Michigan Association of Police

By Jennifer Gomori, MAP Editor

It’s hard enough in today’s job market to attract and keep Dispatchers in the fast-paced stressful profession, so when South East Regional Emergency Services Authority (SERESA) Dispatchers turn to their Union for help the last thing they need is more stress.

SERESA, a municipal consolidated dispatch center in Macomb County, services the cities of Eastpointe, Fraser, Roseville and St Clair Shores. Since SERESA’s formation in 2010, they have been represented by Police Officers Association of Michigan (POAM).

That representation ended in May 2022 after being introduced to Michigan Association of Police (MAP) by their supervisors, who joined MAP a year prior. SERESA Dispatchers liked what MAP had to offer and their no-nonsense approach to representation.

“Honestly our supervisors were never in a union before. They just joined MAP and MAP had asked if we wanted to talk to them about what they had to offer,” said Melanie Pasco, SERESA Dispatchers Local Union President. “It was just a matter of our (Local) Union saying, ‘Yeah, let’s check them out,’ and they voted to switch over.”

“For one MAP is little less expensive,” Pasco said of Union dues. “MAP came in and explained what they do and talked about some of the services and classes and programs we can attend. They were very down to earth, a ‘We’ll be here if you need us’ type of situation.”

Pasco was impressed with how MAP shares their Union expertise with Local Union boards through grievance seminars and other in-person and virtual classes they can attend. It wasn’t a rash decision though. SERESA Dispatch invited POAM to present their case for staying, but the Unit members didn’t get quite the response they expected.

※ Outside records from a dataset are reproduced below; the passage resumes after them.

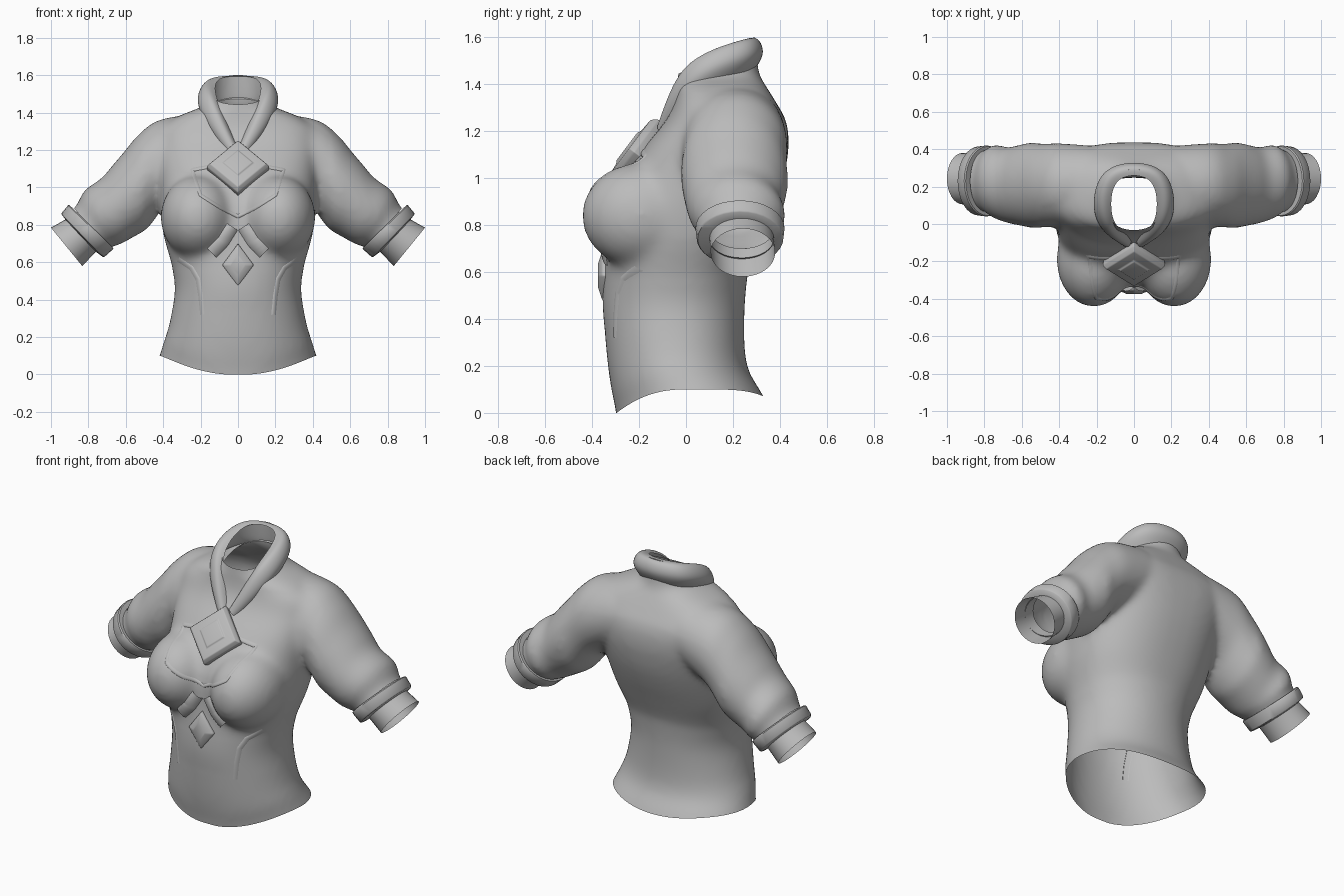
import bpy, bmesh, math
from mathutils import Vector
from mathutils.bvhtree import BVHTree

if "Cube" in bpy.data.objects:
    bpy.data.objects.remove(bpy.data.objects["Cube"])

cloth = bpy.data.materials.new("grey_cloth")
cloth.diffuse_color = (0.5, 0.5, 0.5, 1)
cloth.use_nodes = True
cloth.node_tree.nodes["Principled BSDF"].inputs["Base Color"].default_value = cloth.diffuse_color


def finish(name, bm, mods=(), angle=40):
    """Turn a bmesh into an object, apply its modifiers and smooth it."""
    bmesh.ops.recalc_face_normals(bm, faces=bm.faces[:])
    me = bpy.data.meshes.new(name)
    bm.to_mesh(me)
    bm.free()
    me.materials.append(cloth)
    ob = bpy.data.objects.new(name, me)
    bpy.context.collection.objects.link(ob)
    bpy.ops.object.select_all(action='DESELECT')
    ob.select_set(True)
    bpy.context.view_layer.objects.active = ob
    for kind, props in mods:
        m = ob.modifiers.new(kind.lower(), kind)
        for k, v in props.items():
            setattr(m, k, v)
        bpy.ops.object.modifier_apply(modifier=m.name)
    bpy.ops.object.shade_smooth_by_angle(angle=math.radians(angle))
    return ob


def skin(bm, rows, loop=True, caps=False):
    """Join rows of points with quads."""
    vs = [[bm.verts.new(p) for p in r] for r in rows]
    n = len(vs[0])
    for a, b in zip(vs, vs[1:]):
        for i in range(n if loop else n - 1):
            j = (i + 1) % n
            bm.faces.new((a[i], a[j], b[j], b[i]))
    if caps:
        bm.faces.new(vs[0])
        bm.faces.new(vs[-1])


def flow(rows, steps=4):
    """Smoothly interpolate between section rows."""
    out = []
    for i in range(len(rows) - 1):
        p0, p1, p2 = rows[max(i - 1, 0)], rows[i], rows[i + 1]
        p3 = rows[min(i + 2, len(rows) - 1)]
        for k in range(steps):
            t = k / steps
            out.append([b + t / 2 * (c - a + t * (2 * a - 5 * b + 4 * c - d + t * (3 * (b - c) + d - a)))
                        for a, b, c, d in zip(p0, p1, p2, p3)])
    return out + [rows[-1]]


def spow(v, p):
    return math.copysign(abs(v) ** p, v)


def torso_ring(z, hw, yf, yb, p, n=48):
    """Rounded ring; a smaller p gives squarer corners."""
    cy, ry = (yf + yb) / 2, (yb - yf) / 2
    angles = [math.tau * i / n for i in range(n)]
    return [(hw * spow(math.cos(a), p), cy + ry * spow(math.sin(a), p), z) for a in angles]


def arm_ring(s, xt, zt, xb, zb, y0, y1, n=32):
    """Ring through a top point, a bottom point and a y range."""
    out = []
    for i in range(n):
        a = math.tau * i / n
        t = (1 + math.cos(a)) / 2
        out.append((s * (xb + (xt - xb) * t), (y0 + y1) / 2 + (y1 - y0) / 2 * math.sin(a),
                    zb + (zt - zb) * t))
    return out


# Body: torso, sleeves and bust fused into one smooth skin
TORSO = [(-0.02, .46, -.28, .42, .95), (.1, .42, -.298, .33, .95), (.18, .395, -.32, .27, .95),
         (.28, .365, -.338, .25, .95), (.45, .338, -.355, .25, .95), (.58, .354, -.35, .262, .93),
         (.64, .37, -.345, .275, .9), (.75, .40, -.335, .32, .87), (.88, .415, -.325, .375, .85),
         (1.0, .42, -.27, .415, .82), (1.13, .43, -.18, .437, .76), (1.24, .43, -.09, .427, .7),
         (1.32, .41, -.05, .385, .7), (1.385, .31, -.04, .345, .8), (1.43, .20, -.035, .318, .9),
         (1.49, .155, -.03, .305, .95), (1.75, .14, -.02, .28, 1)]
SLEEVE = [(.22, 1.395, .24, 1.0, .0, .42), (.42, 1.362, .38, .92, -.01, .432),
          (.53, 1.285, .44, .835, -.02, .43), (.61, 1.19, .49, .775, -.02, .435),
          (.67, 1.12, .54, .745, -.01, .425), (.73, 1.05, .62, .70, .005, .41),
          (.82, .985, .66, .685, .03, .425), (.87, .895, .68, .68, .06, .40),
          (.93, .85, .75, .64, .07, .39)]
bm = bmesh.new()
skin(bm, [torso_ring(*s) for s in flow(TORSO)], caps=True)
for s in (-1, 1):
    skin(bm, [arm_ring(s, *r) for r in flow(SLEEVE)], caps=True)
    ball = bmesh.ops.create_uvsphere(bm, u_segments=40, v_segments=24, radius=1)["verts"]
    for v in ball:
        x, y, z = v.co
        v.co = (s * .215 + .2 * x, -.19 + .255 * y, .84 + .225 * z)
body = finish("bodice", bm, [("REMESH", dict(mode='VOXEL', voxel_size=.018)),
                             ("SMOOTH", dict(factor=.5, iterations=10))], 60)

# Soften the bust, open the hem, neck and sleeve ends, then curve the hem
bm = bmesh.new()
bm.from_mesh(body.data)
chest = [v for v in bm.verts if v.co.y < .1 and .56 < v.co.z < 1.36 and abs(v.co.x) < .5]
for _ in range(8):
    bmesh.ops.smooth_vert(bm, verts=chest, factor=.5,
                          use_axis_x=True, use_axis_y=True, use_axis_z=True)


def cut(co, no, keep=lambda v: True):
    vs = [v for v in bm.verts if keep(v)]
    inside = set(vs)
    geom = vs + [e for e in bm.edges if all(v in inside for v in e.verts)]
    geom += [f for f in bm.faces if all(v in inside for v in f.verts)]
    bmesh.ops.bisect_plane(bm, geom=geom, plane_co=co, plane_no=no, clear_outer=True)


cut((0, 0, .1), (0, 0, -1))
cut((0, -.02, 1.45), (0, -.14, .29))
for s in (-1, 1):
    cut((s * .785, 0, .775), (s * .78, 0, -.62), lambda v: v.co.x * s > .6)
for v in bm.verts:
    if v.co.z < .35:
        y = v.co.y
        drop = .1 * min(1, -y / .295) ** 2.3 if y < 0 else .03 * (y / .33) ** 5
        v.co.z -= drop * (1 - (v.co.z - .1) / .25)
bm.to_mesh(body.data)
tree = BVHTree.FromBMesh(bm)
bm.free()

# Turned cuffs and wrist tubes
CUFF = [(.865, .865, .69, .70, .07, .39), (.90, .905, .665, .675, .045, .415),
        (.908, .905, .67, .668, .04, .42), (.943, .863, .715, .628, .045, .415),
        (.943, .855, .723, .628, .05, .41), (.92, .825, .765, .66, .10, .375)]
WRIST = [(.86, .87, .71, .70, .10, .375), (.92, .83, .765, .65, .10, .375),
         (1.0, .785, .833, .58, .105, .38)]
for s, side in ((-1, "right"), (1, "left")):
    for part, rings in (("cuff", CUFF), ("wrist", WRIST)):
        bm = bmesh.new()
        skin(bm, [arm_ring(s, *r) for r in rings])
        finish(f"{side}_{part}", bm)

# Folded collar running down into the lapels: inner edge, fold, outer edge, tuck
COLLAR = [
    [(0, .268, 1.595), (0, .32, 1.605), (0, .355, 1.535), (0, .315, 1.48)],
    [(.10, .24, 1.59), (.15, .285, 1.605), (.19, .305, 1.53), (.15, .27, 1.46)],
    [(.128, .13, 1.545), (.19, .13, 1.575), (.245, .13, 1.48), (.18, .13, 1.40)],
    [(.115, .01, 1.475), (.16, -.02, 1.50), (.225, .01, 1.415), (.165, .05, 1.345)],
    [(.065, -.035, 1.36), (.092, -.085, 1.37), (.15, -.075, 1.31), (.135, .0, 1.265)],
    [(.005, -.07, 1.23), (.02, -.125, 1.235), (.06, -.125, 1.2), (.075, -.06, 1.18)]]
bm = bmesh.new()
skin(bm, [[(-x, y, z) for x, y, z in r] for r in COLLAR[:0:-1]] + COLLAR, loop=False)
finish("collar", bm, [("SUBSURF", dict(levels=3))], 60)


# Stepped diamond ornaments
def diamond(name, centre, half_w, up, steps, bevel):
    up, c = Vector(up), Vector(centre)
    out = Vector((1, 0, 0)).cross(up).normalized()
    bm = bmesh.new()
    skin(bm, [[c + out * h + k * d for d in (Vector((half_w, 0, 0)), up,
                                             Vector((-half_w, 0, 0)), -up)]
              for k, h in steps], caps=True)
    finish(name, bm, [("BEVEL", dict(width=bevel, segments=3))], 40)


diamond("brooch", (0, -.205, 1.10), .17, (0, .105, .14),
        [(.95, -.03), (1, .02), (.88, .045), (.5, .05), (.45, .058)], .012)
diamond("waist_point", (0, -.352, .585), .085, (0, .0, .115),
        [(1, -.02), (.98, .004), (.5, .022)], .006)


# Raised trims that hug the front of the body
def trim(name, path, width, lift, y_start=-2):
    bm = bmesh.new()
    pts = []
    for a, b in zip(path, path[1:]):
        a, b = Vector(a), Vector(b)
        pts += [a.lerp(b, i / 12) for i in range(12)]
    pts.append(Vector(path[-1]))
    for s in (-1, 1):
        rows = []
        for i, p in enumerate(pts):
            d = (pts[min(i + 1, len(pts) - 1)] - pts[max(i - 1, 0)]).normalized()
            side = Vector((-d.y, d.x)) * width / 2
            row = []
            for k, h in ((-1, -.002), (-.55, lift * .8), (0, lift), (.55, lift * .8), (1, -.002)):
                q = p + side * k
                hit = tree.ray_cast(Vector((s * q.x, y_start, q.y)), Vector((0, 1, 0)))[0]
                if hit:
                    row.append(hit - Vector((0, h, 0)))
            if len(row) == 5:
                rows.append(row)
        if len(rows) > 1:
            skin(bm, rows, loop=False)
    finish(name, bm, angle=60)


trim("neckline_trim", [(.13, 1.115), (.245, 1.095), (.2, .96), (.09, .89), (0, .845)], .022, .005)
trim("front_seams", [(.19, .32), (.2, .42), (.215, .51), (.25, .57), (.32, .615)], .03, .004)
trim("bust_tie", [(.03, .79), (.08, .71), (.14, .65)], .07, .02)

“Just before the votes were mailed out to switch, they wanted to get both sides,” Pasco said. “The POAM wanted to come in and say why they should stick with them. My take on it was when we had the POAM meeting they came out very aggressively and that was not very professional and that kind of sealed the deal with a lot of people.”

With shootings and weapons-related calls becoming more common in the communities they assist, SERESA Dispatchers were down to 17 staffers in June and working to fill four vacancies.

“We are hiring right now. A lot of our people that vested in the last year decided to find different work. They’re not even in Dispatch right now,” Pasco said. “We just had one (person) finish training and give her notice. It’s frustrating - it’s not a great market right now. The ones that have left before, they just want something that is less stressful.”

SERESA Dispatchers bargaining agreement expired June 30, 2022 and their new MAP Business Agent Gary McSweeney is in negotiations, which are going well, Pasco said. She said the Unit’s overall experience with MAP has been really good and MAP representatives have been coming out to address existing labor relations issues in addition to participating in contract talks.

“We had a couple of times they’ve come at 7 in the morning,” she said. “They’re making themselves available, so that’s nice.”